** INPUT DATA follows **

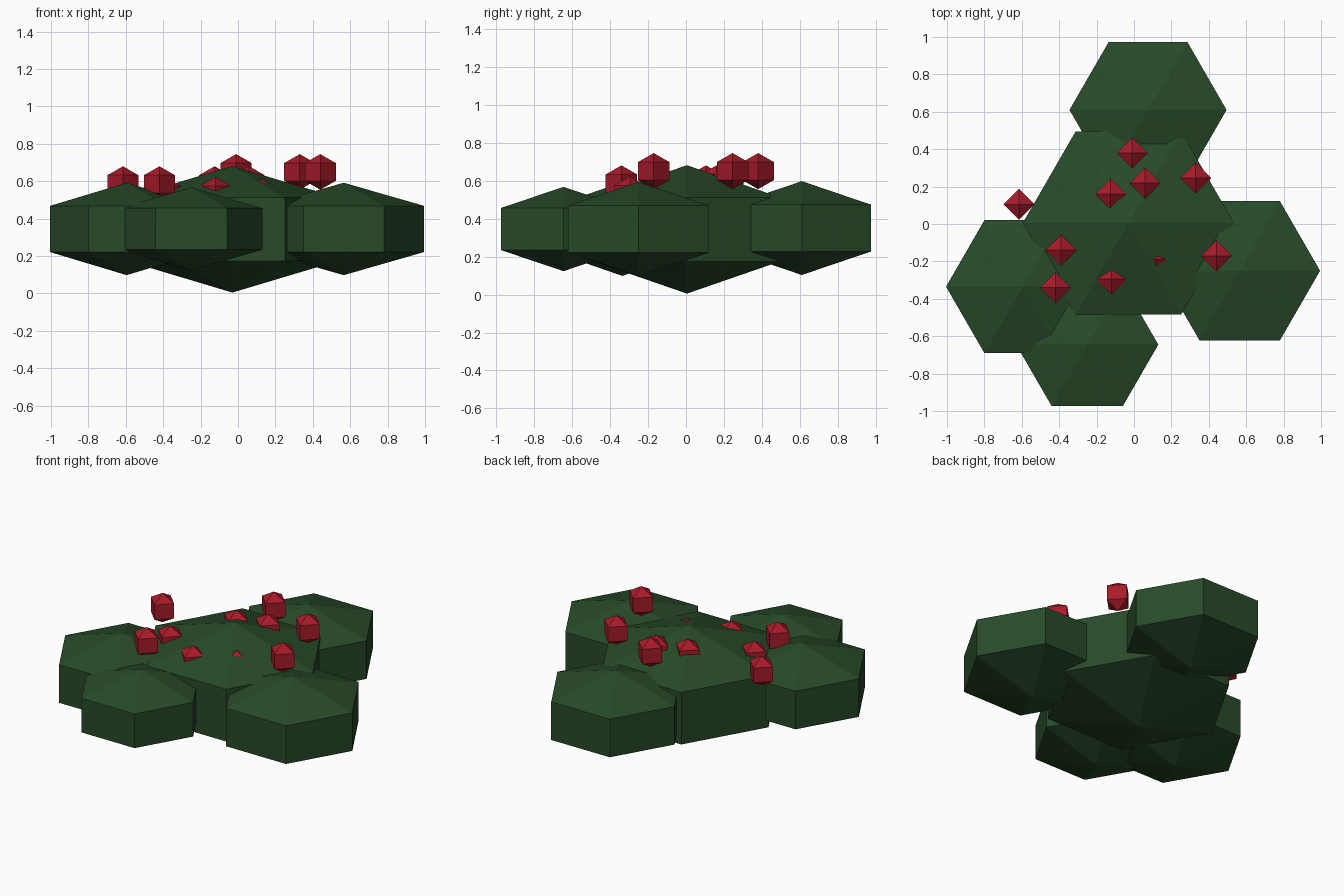
import bpy, math

if "Cube" in bpy.data.objects:
    bpy.data.objects.remove(bpy.data.objects["Cube"])


def material(name, rgb):
    m = bpy.data.materials.new(name)
    m.diffuse_color = (*rgb, 1)
    m.use_nodes = True
    m.node_tree.nodes["Principled BSDF"].inputs["Base Color"].default_value = m.diffuse_color
    return m


leaf = material("leaf green", (0.021, 0.069, 0.022))
berry_red = material("berry red", (0.39, 0.011, 0.022))
RING = math.sin(math.radians(60))  # ring radius of a three-ring sphere


def blob(name, sides, x, y, z, radius, half_height, mat, turn=0):
    """Low-poly sphere: two rings and two poles, turned about z."""
    bpy.ops.mesh.primitive_uv_sphere_add(segments=sides, ring_count=3, radius=1,
                                         location=(x, y, z),
                                         rotation=(0, 0, math.radians(turn)))
    o = bpy.context.object
    o.name = name
    o.scale = (radius / RING, radius / RING, half_height)
    bpy.ops.object.transform_apply(location=False, rotation=True, scale=True)
    o.data.materials.append(mat)
    return o


# foliage clumps, a corner along x: x, y, z, ring radius, half height
for name, *dims in [
    ("centre_foliage", -0.03, 0.005, 0.343, 0.565, 0.338),
    ("back_foliage", 0.075, 0.61, 0.35, 0.42, 0.247),
    ("right_foliage", 0.565, -0.25, 0.345, 0.43, 0.247),
    ("left_foliage", -0.595, -0.335, 0.345, 0.41, 0.247),
    ("front_foliage", -0.25, -0.645, 0.345, 0.38, 0.222),
]:
    blob(name, 6, *dims, leaf, turn=30)

# berries scattered over the top
for i, (x, y, z) in enumerate([
    (-0.01, 0.38, 0.65), (0.33, 0.245, 0.65), (0.44, -0.17, 0.65),
    (-0.615, 0.105, 0.585), (-0.42, -0.34, 0.585), (-0.125, 0.16, 0.585),
    (0.06, 0.22, 0.585), (-0.39, -0.14, 0.528), (-0.12, -0.295, 0.528),
    (0.12, -0.19, 0.522),
]):
    blob(f"berry_{i + 1}", 4, x, y, z, 0.083, 0.095, berry_red)
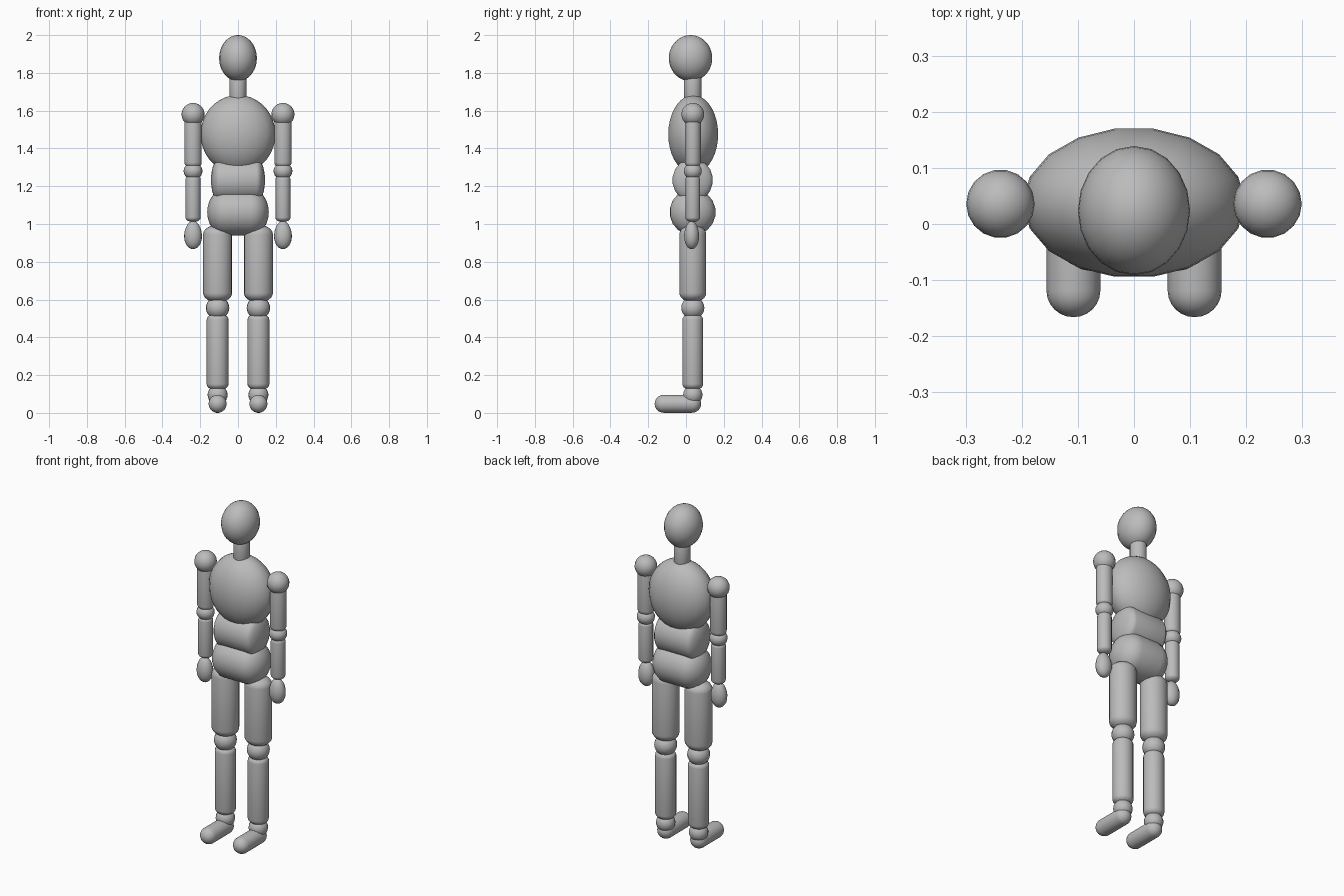
import bpy, bmesh, math
from mathutils import Matrix, Vector

if "Cube" in bpy.data.objects:
    bpy.data.objects.remove(bpy.data.objects["Cube"])

grey = bpy.data.materials.new("mannequin_grey")
grey.diffuse_color = (0.5, 0.5, 0.5, 1)
grey.use_nodes = True
grey.node_tree.nodes["Principled BSDF"].inputs["Base Color"].default_value = grey.diffuse_color

TURN = {'X': Matrix.Rotation(math.pi / 2, 3, 'Y'),
        'Y': Matrix.Rotation(-math.pi / 2, 3, 'X'),
        'Z': Matrix.Identity(3)}


def pill(name, centre, size, cap=None, axis='Z', sides=18, steps=6):
    """Rounded solid: half sizes in x, y, z; cap is the length of each rounded
    end along the axis (a plain ellipsoid when it is left out)."""
    half = size['XYZ'.index(axis)]
    cap = half if cap is None else cap
    core = half - cap
    # half profile from the lower to the upper pole, unit radius
    prof = [(math.cos(a), -core - cap * math.sin(a))
            for a in (math.pi / 2 * (1 - i / steps) for i in range(steps + 1))]
    prof += [(r, -z) for r, z in reversed(prof if core > 1e-5 else prof[:-1])]
    scale = Vector(size)
    scale['XYZ'.index(axis)] = 1
    bm = bmesh.new()
    rings = []
    for r, z in prof:
        n = sides if r > 1e-5 else 1
        ring = []
        for k in range(n):
            a = 2 * math.pi * k / sides
            p = TURN[axis] @ Vector((r * math.cos(a), r * math.sin(a), z))
            ring.append(bm.verts.new(p * scale))
        rings.append(ring)
    for lo, hi in zip(rings, rings[1:]):
        for k in range(sides):
            j = (k + 1) % sides
            quad = [lo[k % len(lo)], lo[j % len(lo)], hi[j % len(hi)], hi[k % len(hi)]]
            bm.faces.new(list(dict.fromkeys(quad)))
    bmesh.ops.recalc_face_normals(bm, faces=bm.faces)
    for f in bm.faces:
        f.smooth = True
    me = bpy.data.meshes.new(name)
    bm.to_mesh(me)
    bm.free()
    me.materials.append(grey)
    ob = bpy.data.objects.new(name, me)
    ob.location = centre
    bpy.context.collection.objects.link(ob)
    return ob


# Head, neck and trunk
pill("head", (0, 0.024, 1.878), (0.1, 0.115, 0.122), steps=9, sides=20)
pill("neck", (0, 0.035, 1.715), (0.045, 0.047, 0.075), cap=0.02)
pill("chest", (0, 0.038, 1.475), (0.198, 0.134, 0.208), steps=9)
pill("waist", (0, 0.035, 1.232), (0.143, 0.107, 0.115), cap=0.045, axis='X')
pill("hips", (0, 0.035, 1.063), (0.163, 0.122, 0.123), cap=0.095, axis='X')

# Limbs on both sides
for side, s in (("left", 1), ("right", -1)):
    ax, lx, y = 0.238 * s, 0.108 * s, 0.036
    # arm
    pill(side + "_shoulder", (ax, y, 1.58), (0.061, 0.061, 0.061))
    pill(side + "_upper_arm", (ax, y, 1.435), (0.046, 0.043, 0.14), cap=0.03)
    pill(side + "_elbow", (ax, y, 1.28), (0.05, 0.048, 0.045))
    pill(side + "_forearm", (ax, y, 1.135), (0.04, 0.04, 0.125), cap=0.025)
    hand = pill(side + "_hand", (ax, 0.03, 0.942), (0.047, 0.04, 0.075))
    for v in hand.data.vertices:          # slightly egg shaped
        t = 1 - 1.2 * v.co.z
        v.co.x *= t
        v.co.y *= t
    # leg
    pill(side + "_thigh", (lx, y, 0.79), (0.077, 0.072, 0.205), cap=0.05)
    pill(side + "_knee", (lx, y, 0.556), (0.062, 0.062, 0.06))
    pill(side + "_shin", (lx, y, 0.323), (0.058, 0.056, 0.205), cap=0.035)
    pill(side + "_ankle", (lx, y, 0.095), (0.053, 0.052, 0.052))
    pill(side + "_foot", (lx, -0.043, 0.048), (0.048, 0.123, 0.048), cap=0.047, axis='Y')
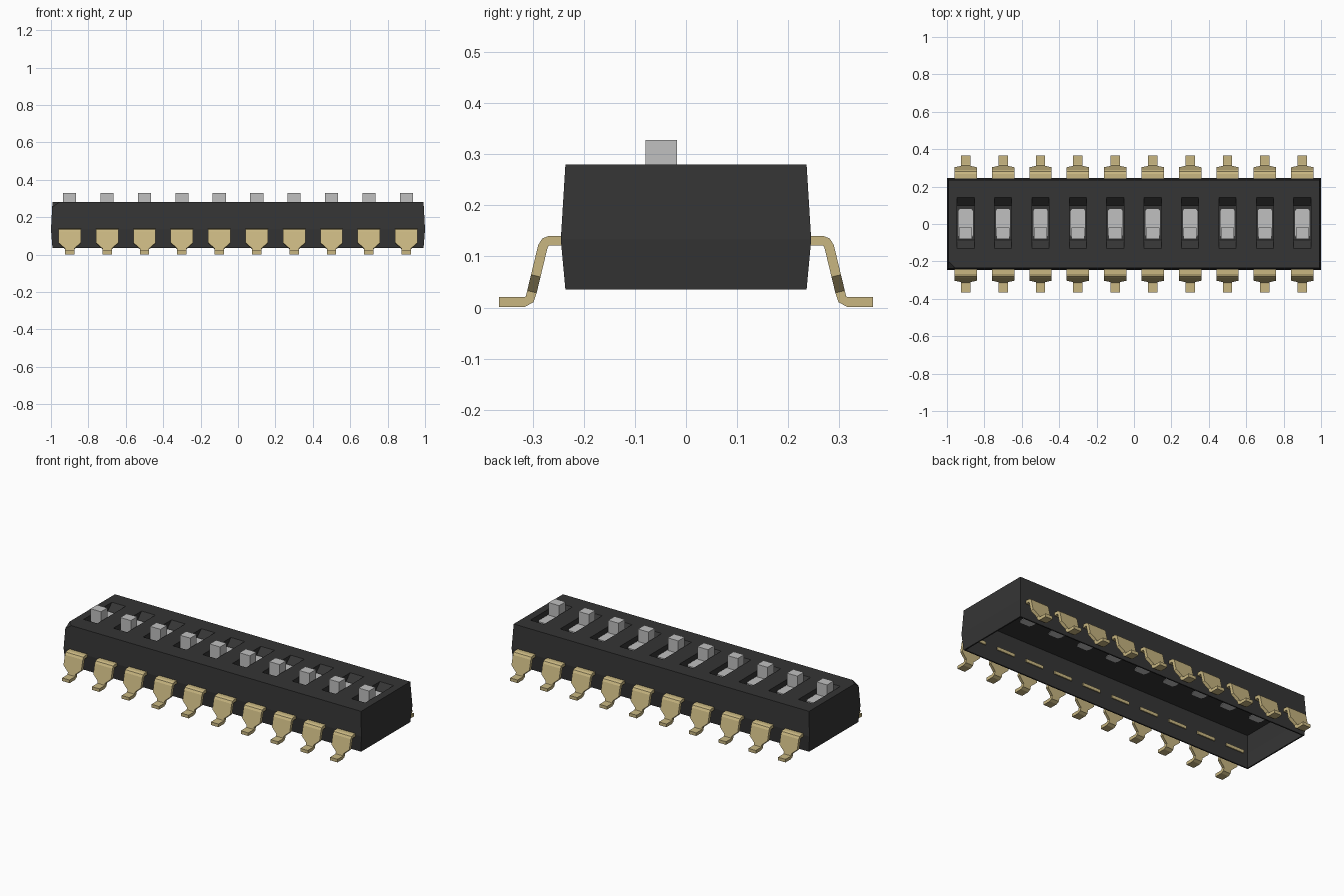
import bpy
import bmesh
import math
from mathutils import Vector, Matrix

cube = bpy.data.objects.get("Cube")
if cube:
    bpy.data.objects.remove(cube)


def material(name, rgb):
    m = bpy.data.materials.new(name)
    m.use_nodes = True
    m.diffuse_color = (*rgb, 1)
    m.node_tree.nodes["Principled BSDF"].inputs["Base Color"].default_value = (*rgb, 1)
    return m


BLACK = material("black plastic", (0.035, 0.035, 0.035))
GREY = material("light grey plastic", (0.53, 0.53, 0.53))
GOLD = material("gold metal", (0.58, 0.47, 0.22))


def loft(bm, rings):
    """Join equal-sized rings of points into a capped solid."""
    loops = [[bm.verts.new(p) for p in ring] for ring in rings]
    n = len(loops[0])
    for a, b in zip(loops, loops[1:]):
        for i in range(n):
            bm.faces.new((a[i], a[(i + 1) % n], b[(i + 1) % n], b[i]))
    bm.faces.new(loops[0])
    bm.faces.new(loops[-1])


def rect(x0, x1, y0, y1, z):
    return [(x0, y0, z), (x1, y0, z), (x1, y1, z), (x0, y1, z)]


def finish(bm, name, mat):
    bmesh.ops.recalc_face_normals(bm, faces=bm.faces[:])
    mesh = bpy.data.meshes.new(name)
    bm.to_mesh(mesh)
    bm.free()
    mesh.materials.append(mat)
    obj = bpy.data.objects.new(name, mesh)
    bpy.context.collection.objects.link(obj)
    return obj


columns = [-0.9 + 0.2 * i for i in range(10)]

# Housing: drafted block, widest at the parting line
bm = bmesh.new()
loft(bm, [rect(-x, x, -y, y, z) for x, y, z in
          ((0.992, 0.236, 0.035), (1.0, 0.245, 0.133), (0.992, 0.236, 0.28))])

# Chamfered orientation corner
cut = bmesh.ops.bisect_plane(bm, geom=bm.verts[:] + bm.edges[:] + bm.faces[:],
                             plane_co=(-0.955, -0.236, 0.28),
                             plane_no=(-1, -1, 1.5), clear_outer=True)
bmesh.ops.holes_fill(bm, edges=[e for e in bm.edges if e.is_boundary])
housing = finish(bm, "housing", BLACK)

# Cutters: open underside and a ramped slot for each switch
bm = bmesh.new()
loft(bm, [rect(-x, x, -y, y, z) for x, y, z in
          ((0.984, 0.228, 0.0), (0.984, 0.228, 0.035),
           (0.992, 0.237, 0.133), (0.984, 0.228, 0.236))])
for x in columns:
    loft(bm, [rect(x - 0.046, x + 0.046, y0, y1, z) for y0, y1, z in
              ((-0.085, 0.1, 0.24), (-0.13, 0.142, 0.28), (-0.13, 0.142, 0.3))])
cutter = finish(bm, "housing_cutter", BLACK)
cutter.hide_render = True
mod = housing.modifiers.new("cuts", 'BOOLEAN')
mod.operation = 'DIFFERENCE'
mod.solver = 'EXACT'
mod.object = cutter
bpy.context.view_layer.objects.active = housing
housing.select_set(True)
bpy.ops.object.modifier_apply(modifier=mod.name)
bpy.data.objects.remove(cutter)

# Sliders: a flat plate in the slot with an upright knob at the front
for i, x in enumerate(columns):
    bm = bmesh.new()
    outline = [(-0.033, -0.078), (0.033, -0.078), (0.041, -0.06), (0.041, 0.07),
               (0.032, 0.083), (-0.032, 0.083), (-0.041, 0.07), (-0.041, -0.06)]
    loft(bm, [[(x + px, py, z) for px, py in outline] for z in (0.232, 0.252)])
    loft(bm, [rect(x - 0.035, x + 0.035, -0.079, -0.018, z) for z in (0.25, 0.328)])
    finish(bm, f"slider_{i + 1}", GREY)

# Gull-wing lead path: distance out, height, half width
path = [(0.23, 0.131, 0.06), (0.267, 0.131, 0.06), (0.275, 0.128, 0.06),
        (0.28, 0.12, 0.06), (0.294, 0.062, 0.06), (0.3015, 0.031, 0.025),
        (0.306, 0.016, 0.025), (0.316, 0.011, 0.025), (0.366, 0.011, 0.025)]


def lead_rings():
    pts = [Vector((-y, z)) for y, z, w in path]
    rings = []
    for k, (p, (_, _, w)) in enumerate(zip(pts, path)):
        d = (pts[min(k + 1, len(pts) - 1)] - pts[max(k - 1, 0)]).normalized()
        off = Vector((-d.y, d.x)) * 0.0095
        a, b = p + off, p - off
        rings.append([(-w, a.x, a.y), (w, a.x, a.y), (w, b.x, b.y), (-w, b.x, b.y)])
    return rings


# Leads along both long sides
for side, angle in (("front", 0), ("back", math.pi)):
    for i, x in enumerate(columns):
        bm = bmesh.new()
        loft(bm, lead_rings())
        bmesh.ops.transform(bm, verts=bm.verts[:], matrix=Matrix.Translation((x, 0, 0))
                            @ Matrix.Rotation(angle, 4, 'Z'))
        finish(bm, f"{side}_lead_{i + 1}", GOLD)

** End of INPUT DATA **

DESCRIPTION OF THE TASK: Write the number of data lines with "materials", nothing else.

RESPONSE TO THE TASK: 6